[Start of Attachment]

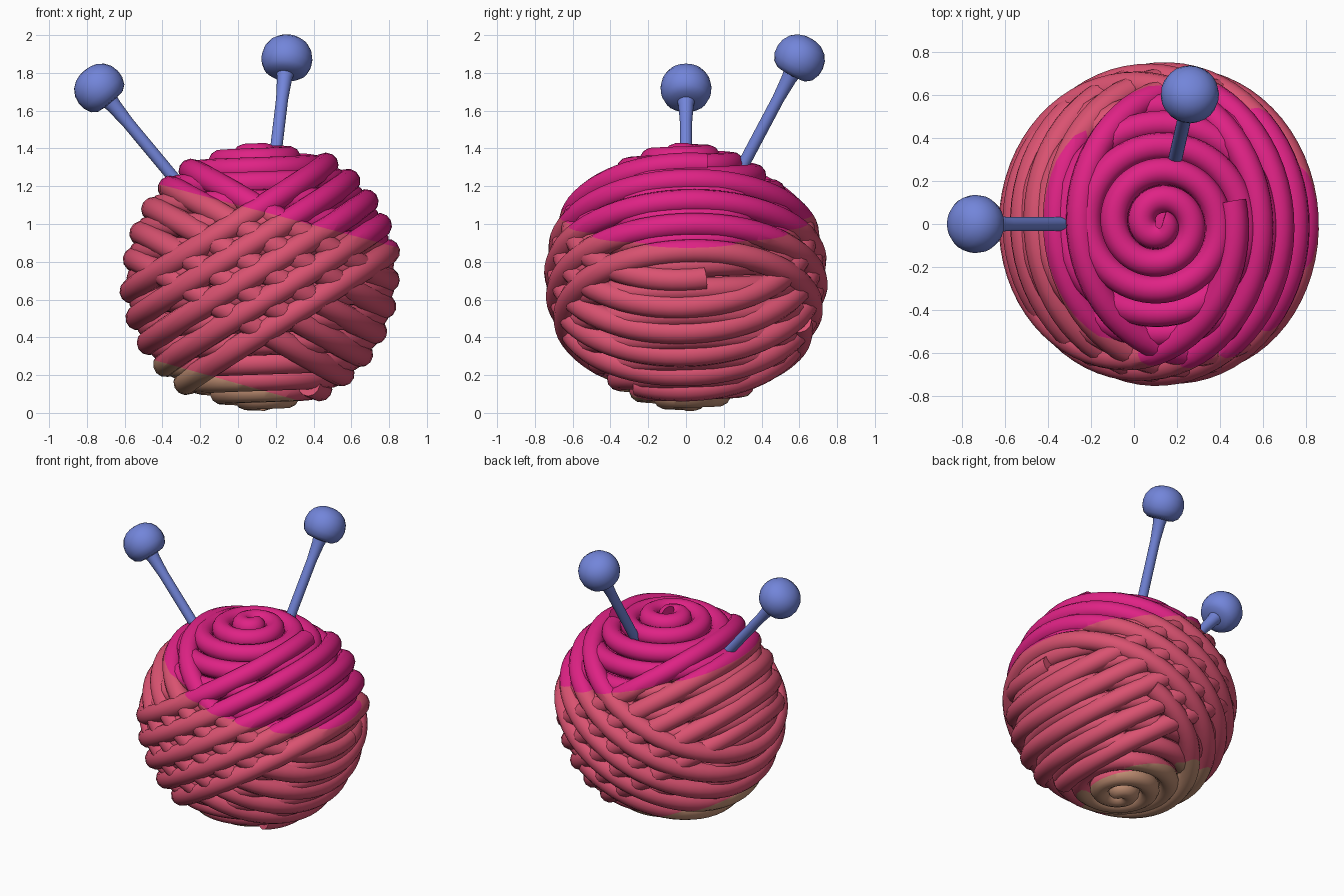
import bpy, bmesh, math
from mathutils import Vector, Matrix

if "Cube" in bpy.data.objects:
    bpy.data.objects.remove(bpy.data.objects["Cube"])

C = Vector((0.12, 0, 0.72))      # ball centre
YARN = 0.065                     # yarn thickness (radius)


def material(name, rgb):
    m = bpy.data.materials.new(name)
    m.diffuse_color = (*rgb, 1)
    m.use_nodes = True
    m.node_tree.nodes["Principled BSDF"].inputs["Base Color"].default_value = m.diffuse_color
    return m


PINK = material("hot_pink", (0.74, 0.016, 0.235))
CORAL = material("coral_red", (0.70, 0.085, 0.165))
TAN = material("tan", (0.52, 0.27, 0.17))
BLUE = material("needle_blue", (0.17, 0.235, 0.70))

# Tilted planes dividing the dyed colours of the yarn
PINK_CO, PINK_NO = Vector((0, 0, 1.10)), Vector((0.265, 0, 1)).normalized()
TAN_CO, TAN_NO = Vector((0, 0, 0.155)), Vector((0.28, 0, 1)).normalized()


def finish(name, bm, mats, dyed=False):
    if dyed:
        for co, no in ((PINK_CO, PINK_NO), (TAN_CO, TAN_NO)):
            bmesh.ops.bisect_plane(bm, geom=bm.verts[:] + bm.edges[:] + bm.faces[:],
                                   plane_co=co, plane_no=no)
        for f in bm.faces:
            c = f.calc_center_median()
            if (c - PINK_CO).dot(PINK_NO) > 0:
                f.material_index = 1
            elif (c - TAN_CO).dot(TAN_NO) < 0:
                f.material_index = 2
    bmesh.ops.recalc_face_normals(bm, faces=bm.faces)
    me = bpy.data.meshes.new(name)
    bm.to_mesh(me)
    bm.free()
    for m in mats:
        me.materials.append(m)
    ob = bpy.data.objects.new(name, me)
    bpy.context.collection.objects.link(ob)
    bpy.context.view_layer.objects.active = ob
    ob.select_set(True)
    bpy.ops.object.shade_smooth_by_angle(angle=math.radians(50))
    ob.select_set(False)


def winding(name, radius, tilt, lat0, lat1, turns, start=10, sides=12, per_turn=64):
    """Yarn wound round the ball from latitude lat0 to lat1 about a tilted axis."""
    rot = Matrix.Rotation(math.radians(-tilt), 3, 'Y')
    n = int(turns * per_turn)

    def direction(t):
        lat = math.radians(lat0 + (lat1 - lat0) * t)
        az = math.radians(start) - t * turns * math.tau
        return rot @ Vector((math.cos(lat) * math.cos(az),
                             math.cos(lat) * math.sin(az), math.sin(lat)))

    bm = bmesh.new()
    rings = []
    for i in range(n + 1):
        t = i / n
        d = direction(t)
        tangent = (direction(t + 1e-4) - direction(t - 1e-4)).normalized()
        side = tangent.cross(d).normalized()
        ring = []
        for k in range(sides):
            a = math.tau * k / sides
            ring.append(bm.verts.new(C + d * (radius + YARN * math.cos(a))
                                     + side * YARN * math.sin(a)))
        rings.append(ring)
    for r, s in zip(rings, rings[1:]):
        for k in range(sides):
            j = (k + 1) % sides
            bm.faces.new((r[k], r[j], s[j], s[k]))
    bm.faces.new(rings[0])
    bm.faces.new(rings[-1])
    finish(name, bm, (CORAL, PINK, TAN), dyed=True)


# Yarn ball: inner pole-to-pole winding and two crossing bands
winding("yarn_inner_winding", 0.645, 0, 89, -89, 15)
winding("yarn_band_falling", 0.672, -32, 31, -31, 5.1)
winding("yarn_band_rising", 0.687, 30, 30, -28, 4.8)

# Core that closes the gaps between the strands
bm = bmesh.new()
bmesh.ops.create_uvsphere(bm, u_segments=48, v_segments=32, radius=0.62,
                          matrix=Matrix.Translation(C))
finish("yarn_core", bm, (CORAL, PINK, TAN), dyed=True)

# Knitting needles: lathe profile (radius, distance along the axis from head centre)
PROFILE = [(0, -1.15), (0.012, -1.13), (0.032, -0.98), (0.032, -0.25), (0.04, -0.13),
           (0.045, -0.105), (0.085, -0.1), (0.115, -0.078), (0.132, -0.04), (0.135, 0),
           (0.126, 0.04), (0.104, 0.075), (0.07, 0.1), (0.035, 0.111), (0, 0.114)]


def needle(name, head, axis, sides=24):
    bm = bmesh.new()
    vs = [bm.verts.new((r, 0, z)) for r, z in PROFILE]
    es = [bm.edges.new(p) for p in zip(vs, vs[1:])]
    bmesh.ops.spin(bm, geom=vs + es, cent=(0, 0, 0), axis=(0, 0, 1),
                   angle=math.tau, steps=sides)
    bmesh.ops.remove_doubles(bm, verts=bm.verts, dist=1e-4)
    rot = Vector(axis).to_track_quat('Z', 'Y').to_matrix().to_4x4()
    bm.transform(Matrix.Translation(head) @ rot)
    finish(name, bm, (BLUE,))


needle("needle_left", (-0.74, 0, 1.725), (-0.64, 0, 0.77))
needle("needle_back", (0.26, 0.605, 1.883), (0.12, 0.53, 1))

[End of Attachment]

◆ About this exercise
Which lines above contain the word "radius"? Copy each one.

◆ Response area
YARN = 0.065                     # yarn thickness (radius)
def winding(name, radius, tilt, lat0, lat1, turns, start=10, sides=12, per_turn=64):
            ring.append(bm.verts.new(C + d * (radius + YARN * math.cos(a))
bmesh.ops.create_uvsphere(bm, u_segments=48, v_segments=32, radius=0.62,
# Knitting needles: lathe profile (radius, distance along the axis from head centre)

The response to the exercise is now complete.